So I have decided to unpublish the old posts, throw open the window and let fresh posts come in. I have also closed some of the other channels of information so if you find that you can no longer access an app you now know why.


Most knowledge are organized. The depth of a subject matter can be such that the more well known, popularly presented knowledge is not doing it full justice. There may be other hidden aspects that we do not know of.

We can simplify knowledge. We can present complex knowledge. It depends on who we are catering to. It also depends on how much we want to inform the reader.

Some knowledge are intuitive, others counter-intuitive. Most of us will only ever scrape the surface of a topic. If we are lucky we might stumble onto a more in-depth version of the topic along the way.

Knowledge is not by nature linear. Knowledge though organized can be chaotic. Knowledge can be obviously linked or indirectly linked.


Over the years I have written the following eBooks for the general public :-

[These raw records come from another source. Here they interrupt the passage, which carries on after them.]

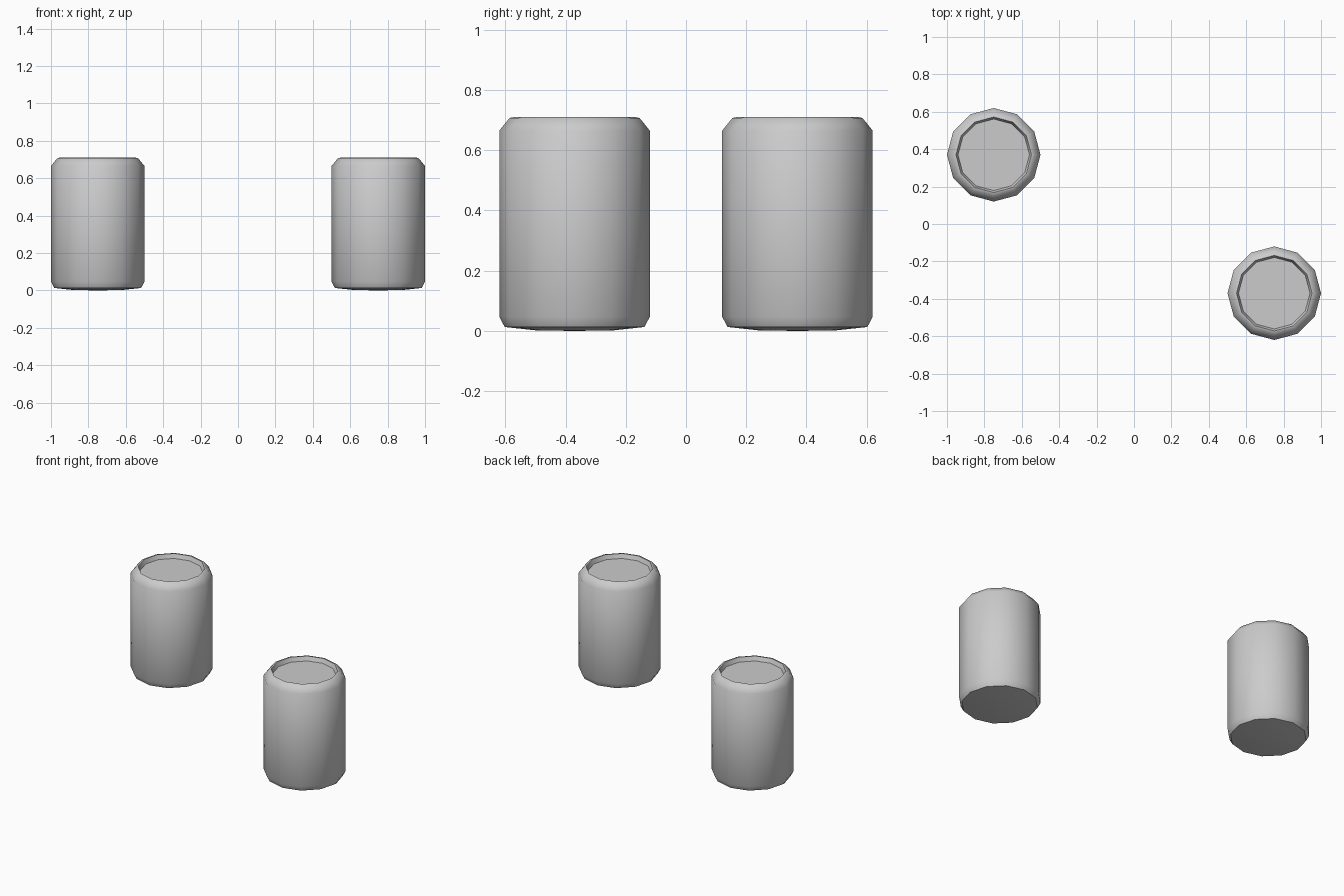
import bpy, bmesh, math

if "Cube" in bpy.data.objects:
    bpy.data.objects.remove(bpy.data.objects["Cube"])

SIDES = 12
# (radius, height) from the underside up over the rim into the recessed lid
PROFILE = [(0.13, 0.002), (0.232, 0.013), (0.25, 0.047), (0.25, 0.665),
           (0.216, 0.707), (0.202, 0.71), (0.191, 0.682)]


def make_can(name, x, y):
    bm = bmesh.new()
    rings = []
    for r, z in PROFILE:
        rings.append([bm.verts.new((r * math.cos(2 * math.pi * i / SIDES),
                                    r * math.sin(2 * math.pi * i / SIDES), z))
                      for i in range(SIDES)])
    # walls
    for low, high in zip(rings, rings[1:]):
        for i in range(SIDES):
            j = (i + 1) % SIDES
            bm.faces.new((low[i], low[j], high[j], high[i]))
    # slightly domed underside and flat lid
    tip = bm.verts.new((0, 0, 0))
    for i in range(SIDES):
        bm.faces.new((rings[0][(i + 1) % SIDES], rings[0][i], tip))
    bm.faces.new(rings[-1])
    mesh = bpy.data.meshes.new(name)
    bm.to_mesh(mesh)
    bm.free()
    can = bpy.data.objects.new(name, mesh)
    can.location = (x, y, 0)
    bpy.context.collection.objects.link(can)
    # rounded sides, crisp lid and base edges
    bpy.ops.object.select_all(action='DESELECT')
    can.select_set(True)
    bpy.context.view_layer.objects.active = can
    bpy.ops.object.shade_smooth_by_angle(angle=math.radians(55))


make_can("back_left_can", -0.75, 0.37)
make_can("front_right_can", 0.75, -0.37)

i) TaijiKinesis Vol 1 : Navigating the Taijiquan Maze
ii) TaijiKinesis Vol 2 : Learning the Taijiquan Form
iii) TaijiKinesis Official Handbook Volume 2 – Background
iv) TaijiKinesis Official Handbook Volume 4 – Learning Pole
v) The Ip Man Questions : Kicks, power & strategies in the martial art of Wing Chun
vi) 2-Dots : Six Learning Steps for Mastering Wing Chun’s Kicking Model

At one point I wanted to write down as much as I could of what I know but it has not gone beyond the planning stage as writing can take up a lot of time.

I am now trying to do this by using this blog to do so. I will not write in a linear fashion, in the order in which I want the information to be presented. Instead of writing an unlimited number of posts I will write a number of major posts with each post supported by minor posts that delve deeper into the main topics.

All the topics will be organized via an Index folder which you will see as a separate tab on this blog.

Some of these posts can be expected to be revised or even re-written over time until I consider it final in which case you will see a FINAL word after the topic name, for example, Insight 123 – Hitch Hikin’ (FINAL).

The only thing I cannot control nor anticipate is the life span of a blog in particular the hosting company, WordPress. If WordPress were to ever close then I will save all the information. Until then I want to keep it as a live book, one that keeps changing with the coming and going of knowledge.



Generate your own to move along the progress curve in your learning journey.